(Stored items from a collection)
----
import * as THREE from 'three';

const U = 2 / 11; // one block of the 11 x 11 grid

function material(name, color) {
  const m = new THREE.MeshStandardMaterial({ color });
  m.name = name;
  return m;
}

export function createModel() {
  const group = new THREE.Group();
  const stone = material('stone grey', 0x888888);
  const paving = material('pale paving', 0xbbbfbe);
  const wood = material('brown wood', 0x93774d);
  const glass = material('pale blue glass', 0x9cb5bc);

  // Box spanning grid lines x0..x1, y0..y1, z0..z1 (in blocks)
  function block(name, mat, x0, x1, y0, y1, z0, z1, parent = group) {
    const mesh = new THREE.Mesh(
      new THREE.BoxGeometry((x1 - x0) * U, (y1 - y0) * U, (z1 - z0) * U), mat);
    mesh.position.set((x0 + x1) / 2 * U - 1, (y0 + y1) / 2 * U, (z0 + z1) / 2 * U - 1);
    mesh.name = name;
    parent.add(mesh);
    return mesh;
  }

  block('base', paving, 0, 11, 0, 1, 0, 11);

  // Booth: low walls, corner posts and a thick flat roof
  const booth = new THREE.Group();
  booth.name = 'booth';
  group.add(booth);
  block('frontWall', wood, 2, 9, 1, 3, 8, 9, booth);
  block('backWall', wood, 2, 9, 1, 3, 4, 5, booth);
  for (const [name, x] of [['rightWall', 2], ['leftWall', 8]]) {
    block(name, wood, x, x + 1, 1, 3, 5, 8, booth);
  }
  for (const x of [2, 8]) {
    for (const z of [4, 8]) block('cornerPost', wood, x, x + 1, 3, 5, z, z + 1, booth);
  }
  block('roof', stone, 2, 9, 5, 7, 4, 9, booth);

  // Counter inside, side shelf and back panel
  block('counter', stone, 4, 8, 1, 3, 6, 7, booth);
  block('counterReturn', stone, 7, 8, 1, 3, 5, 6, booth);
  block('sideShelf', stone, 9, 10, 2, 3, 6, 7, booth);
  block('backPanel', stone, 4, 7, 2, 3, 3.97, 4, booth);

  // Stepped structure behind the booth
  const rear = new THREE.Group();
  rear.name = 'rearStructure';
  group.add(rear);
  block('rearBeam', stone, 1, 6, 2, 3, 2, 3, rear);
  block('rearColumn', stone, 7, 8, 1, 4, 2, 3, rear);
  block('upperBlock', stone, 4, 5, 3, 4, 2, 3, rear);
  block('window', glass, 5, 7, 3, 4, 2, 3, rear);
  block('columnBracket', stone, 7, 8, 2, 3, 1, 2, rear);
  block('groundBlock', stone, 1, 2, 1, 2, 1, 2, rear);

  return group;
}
----
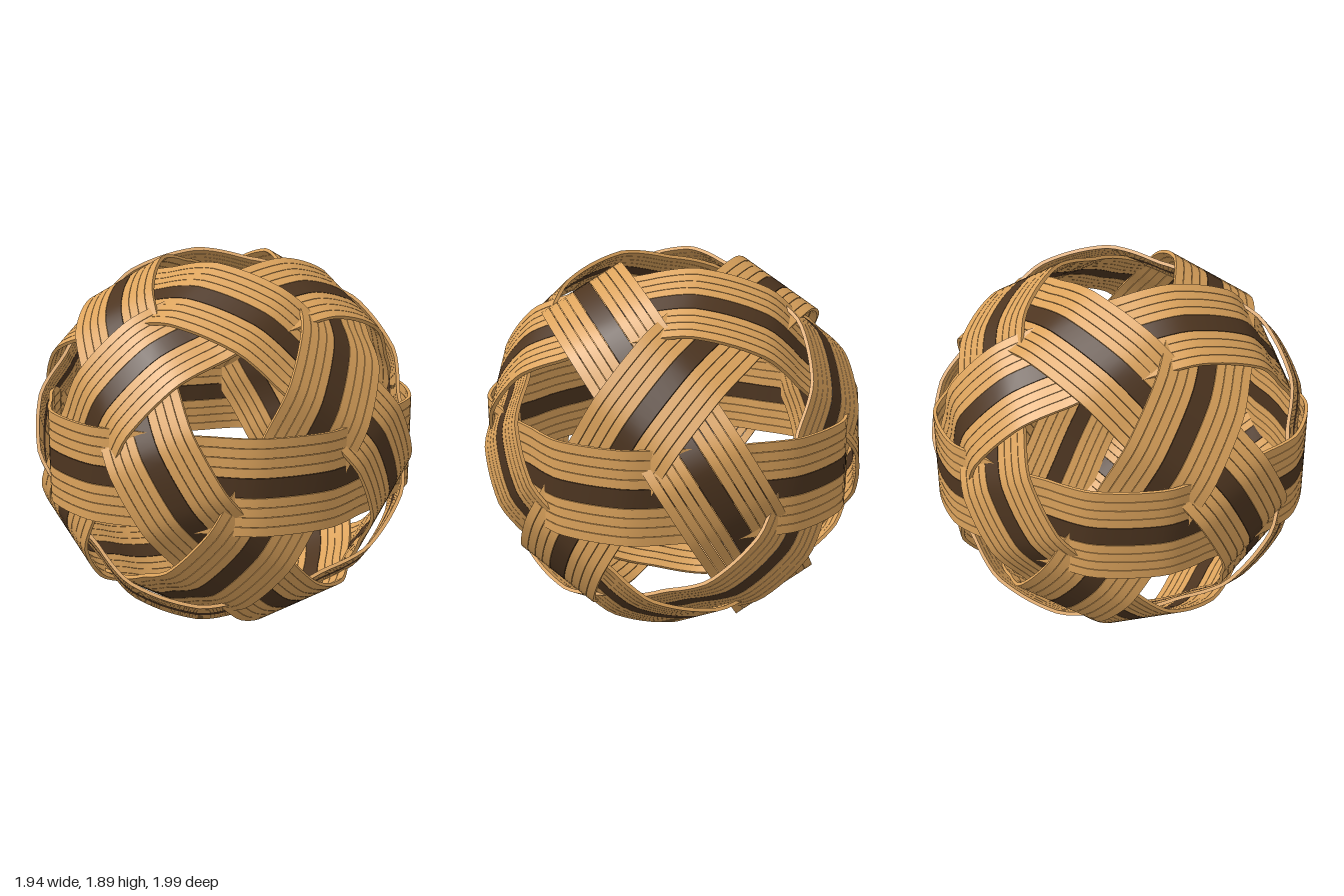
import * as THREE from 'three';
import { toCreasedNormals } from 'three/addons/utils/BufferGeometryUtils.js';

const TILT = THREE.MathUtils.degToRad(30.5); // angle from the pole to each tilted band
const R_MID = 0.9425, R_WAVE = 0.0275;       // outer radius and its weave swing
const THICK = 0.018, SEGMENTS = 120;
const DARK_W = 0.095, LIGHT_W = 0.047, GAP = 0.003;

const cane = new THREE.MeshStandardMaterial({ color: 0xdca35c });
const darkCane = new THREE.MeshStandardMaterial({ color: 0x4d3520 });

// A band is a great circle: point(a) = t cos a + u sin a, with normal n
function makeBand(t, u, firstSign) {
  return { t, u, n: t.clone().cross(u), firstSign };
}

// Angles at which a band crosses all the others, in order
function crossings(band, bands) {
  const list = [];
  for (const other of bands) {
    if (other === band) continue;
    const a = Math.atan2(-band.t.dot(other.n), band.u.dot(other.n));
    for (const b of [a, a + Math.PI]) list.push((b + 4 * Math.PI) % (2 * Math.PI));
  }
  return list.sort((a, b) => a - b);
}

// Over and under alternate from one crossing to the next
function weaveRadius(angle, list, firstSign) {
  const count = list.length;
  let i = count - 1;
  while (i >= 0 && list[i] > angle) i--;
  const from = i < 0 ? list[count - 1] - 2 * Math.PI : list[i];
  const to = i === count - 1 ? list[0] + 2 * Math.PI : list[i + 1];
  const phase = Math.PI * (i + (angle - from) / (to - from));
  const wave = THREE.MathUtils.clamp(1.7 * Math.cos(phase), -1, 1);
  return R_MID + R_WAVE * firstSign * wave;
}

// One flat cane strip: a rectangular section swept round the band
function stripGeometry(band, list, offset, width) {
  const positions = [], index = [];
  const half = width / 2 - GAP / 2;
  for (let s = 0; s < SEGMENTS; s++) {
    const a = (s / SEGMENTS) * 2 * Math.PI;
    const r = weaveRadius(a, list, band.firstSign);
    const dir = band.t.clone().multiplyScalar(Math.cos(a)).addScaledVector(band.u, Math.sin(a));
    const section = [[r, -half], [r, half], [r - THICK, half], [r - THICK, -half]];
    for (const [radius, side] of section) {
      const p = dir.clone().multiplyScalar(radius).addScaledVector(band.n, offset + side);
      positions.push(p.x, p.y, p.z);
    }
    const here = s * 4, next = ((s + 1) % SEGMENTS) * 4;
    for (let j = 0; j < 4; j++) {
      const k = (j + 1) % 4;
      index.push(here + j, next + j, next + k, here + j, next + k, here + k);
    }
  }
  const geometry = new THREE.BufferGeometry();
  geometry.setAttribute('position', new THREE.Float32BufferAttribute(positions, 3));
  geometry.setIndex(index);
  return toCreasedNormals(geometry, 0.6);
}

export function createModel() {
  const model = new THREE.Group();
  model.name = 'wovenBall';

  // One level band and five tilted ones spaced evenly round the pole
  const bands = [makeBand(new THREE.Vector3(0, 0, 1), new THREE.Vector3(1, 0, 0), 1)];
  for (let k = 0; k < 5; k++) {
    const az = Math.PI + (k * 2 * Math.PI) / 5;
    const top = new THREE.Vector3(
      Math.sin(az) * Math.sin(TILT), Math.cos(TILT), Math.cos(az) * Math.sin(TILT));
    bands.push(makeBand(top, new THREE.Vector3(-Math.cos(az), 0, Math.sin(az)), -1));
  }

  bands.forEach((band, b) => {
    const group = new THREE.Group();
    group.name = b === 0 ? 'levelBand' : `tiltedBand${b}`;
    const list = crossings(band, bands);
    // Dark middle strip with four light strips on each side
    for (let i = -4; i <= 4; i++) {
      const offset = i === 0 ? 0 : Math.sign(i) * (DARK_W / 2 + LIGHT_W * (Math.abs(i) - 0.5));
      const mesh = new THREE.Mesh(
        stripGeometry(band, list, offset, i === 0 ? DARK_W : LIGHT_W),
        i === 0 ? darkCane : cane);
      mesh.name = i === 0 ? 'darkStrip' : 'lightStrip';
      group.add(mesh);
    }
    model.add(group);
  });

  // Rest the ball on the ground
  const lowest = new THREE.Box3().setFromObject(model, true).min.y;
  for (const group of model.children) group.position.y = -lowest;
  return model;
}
----
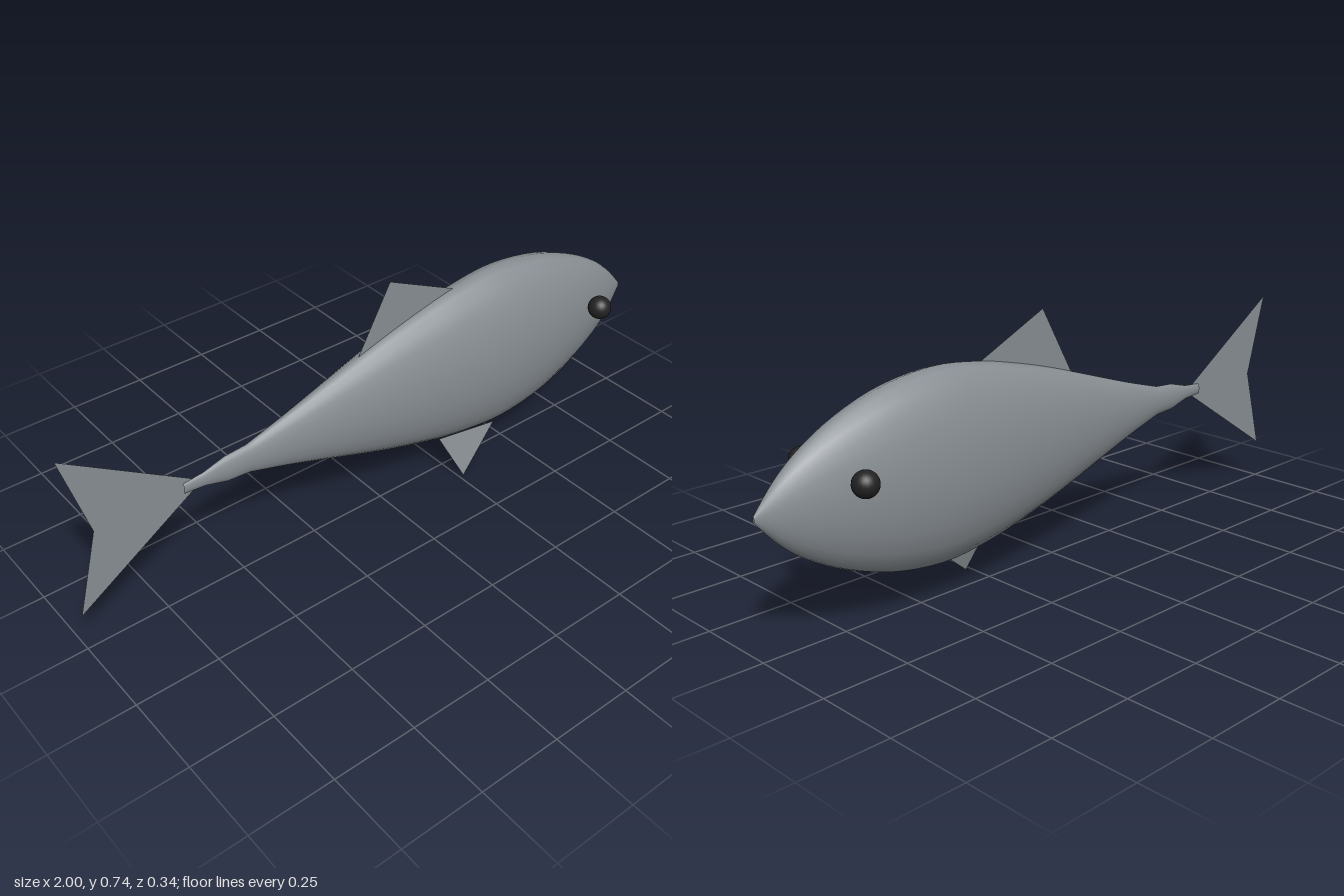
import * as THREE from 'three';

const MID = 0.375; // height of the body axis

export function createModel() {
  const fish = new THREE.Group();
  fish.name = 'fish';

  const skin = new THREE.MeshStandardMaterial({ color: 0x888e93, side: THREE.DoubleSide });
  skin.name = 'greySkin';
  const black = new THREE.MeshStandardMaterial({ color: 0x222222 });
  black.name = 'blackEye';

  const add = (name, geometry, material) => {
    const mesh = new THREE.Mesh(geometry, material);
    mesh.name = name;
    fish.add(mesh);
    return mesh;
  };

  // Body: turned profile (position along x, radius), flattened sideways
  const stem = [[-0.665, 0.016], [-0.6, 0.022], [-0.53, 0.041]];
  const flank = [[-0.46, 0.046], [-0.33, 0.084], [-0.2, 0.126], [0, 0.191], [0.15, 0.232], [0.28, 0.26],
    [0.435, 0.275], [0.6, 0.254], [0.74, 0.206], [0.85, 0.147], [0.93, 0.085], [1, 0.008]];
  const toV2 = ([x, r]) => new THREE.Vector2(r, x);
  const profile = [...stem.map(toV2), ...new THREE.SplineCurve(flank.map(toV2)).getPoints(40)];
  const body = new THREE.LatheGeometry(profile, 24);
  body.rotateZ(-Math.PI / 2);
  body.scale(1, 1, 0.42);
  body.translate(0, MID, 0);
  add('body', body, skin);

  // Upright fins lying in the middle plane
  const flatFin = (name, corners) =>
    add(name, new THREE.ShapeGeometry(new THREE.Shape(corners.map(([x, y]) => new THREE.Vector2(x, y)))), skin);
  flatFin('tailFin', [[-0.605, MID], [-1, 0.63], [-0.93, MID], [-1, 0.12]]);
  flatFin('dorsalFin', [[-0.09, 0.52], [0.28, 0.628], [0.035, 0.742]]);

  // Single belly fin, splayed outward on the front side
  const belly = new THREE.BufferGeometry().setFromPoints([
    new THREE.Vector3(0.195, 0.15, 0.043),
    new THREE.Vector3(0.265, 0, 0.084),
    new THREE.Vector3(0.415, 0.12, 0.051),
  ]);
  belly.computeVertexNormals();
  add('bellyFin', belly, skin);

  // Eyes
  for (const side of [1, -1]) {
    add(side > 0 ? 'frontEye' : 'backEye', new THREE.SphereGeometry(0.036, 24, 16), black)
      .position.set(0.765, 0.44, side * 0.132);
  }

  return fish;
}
----
Problem details –
When you find a line in the records that contains the word "stone", copy it.

Solved problem –
  const stone = material('stone grey', 0x888888);
  block('roof', stone, 2, 9, 5, 7, 4, 9, booth);
  block('counter', stone, 4, 8, 1, 3, 6, 7, booth);
  block('counterReturn', stone, 7, 8, 1, 3, 5, 6, booth);
  block('sideShelf', stone, 9, 10, 2, 3, 6, 7, booth);
  block('backPanel', stone, 4, 7, 2, 3, 3.97, 4, booth);
  block('rearBeam', stone, 1, 6, 2, 3, 2, 3, rear);
  block('rearColumn', stone, 7, 8, 1, 4, 2, 3, rear);
  block('upperBlock', stone, 4, 5, 3, 4, 2, 3, rear);
  block('columnBracket', stone, 7, 8, 2, 3, 1, 2, rear);
  block('groundBlock', stone, 1, 2, 1, 2, 1, 2, rear);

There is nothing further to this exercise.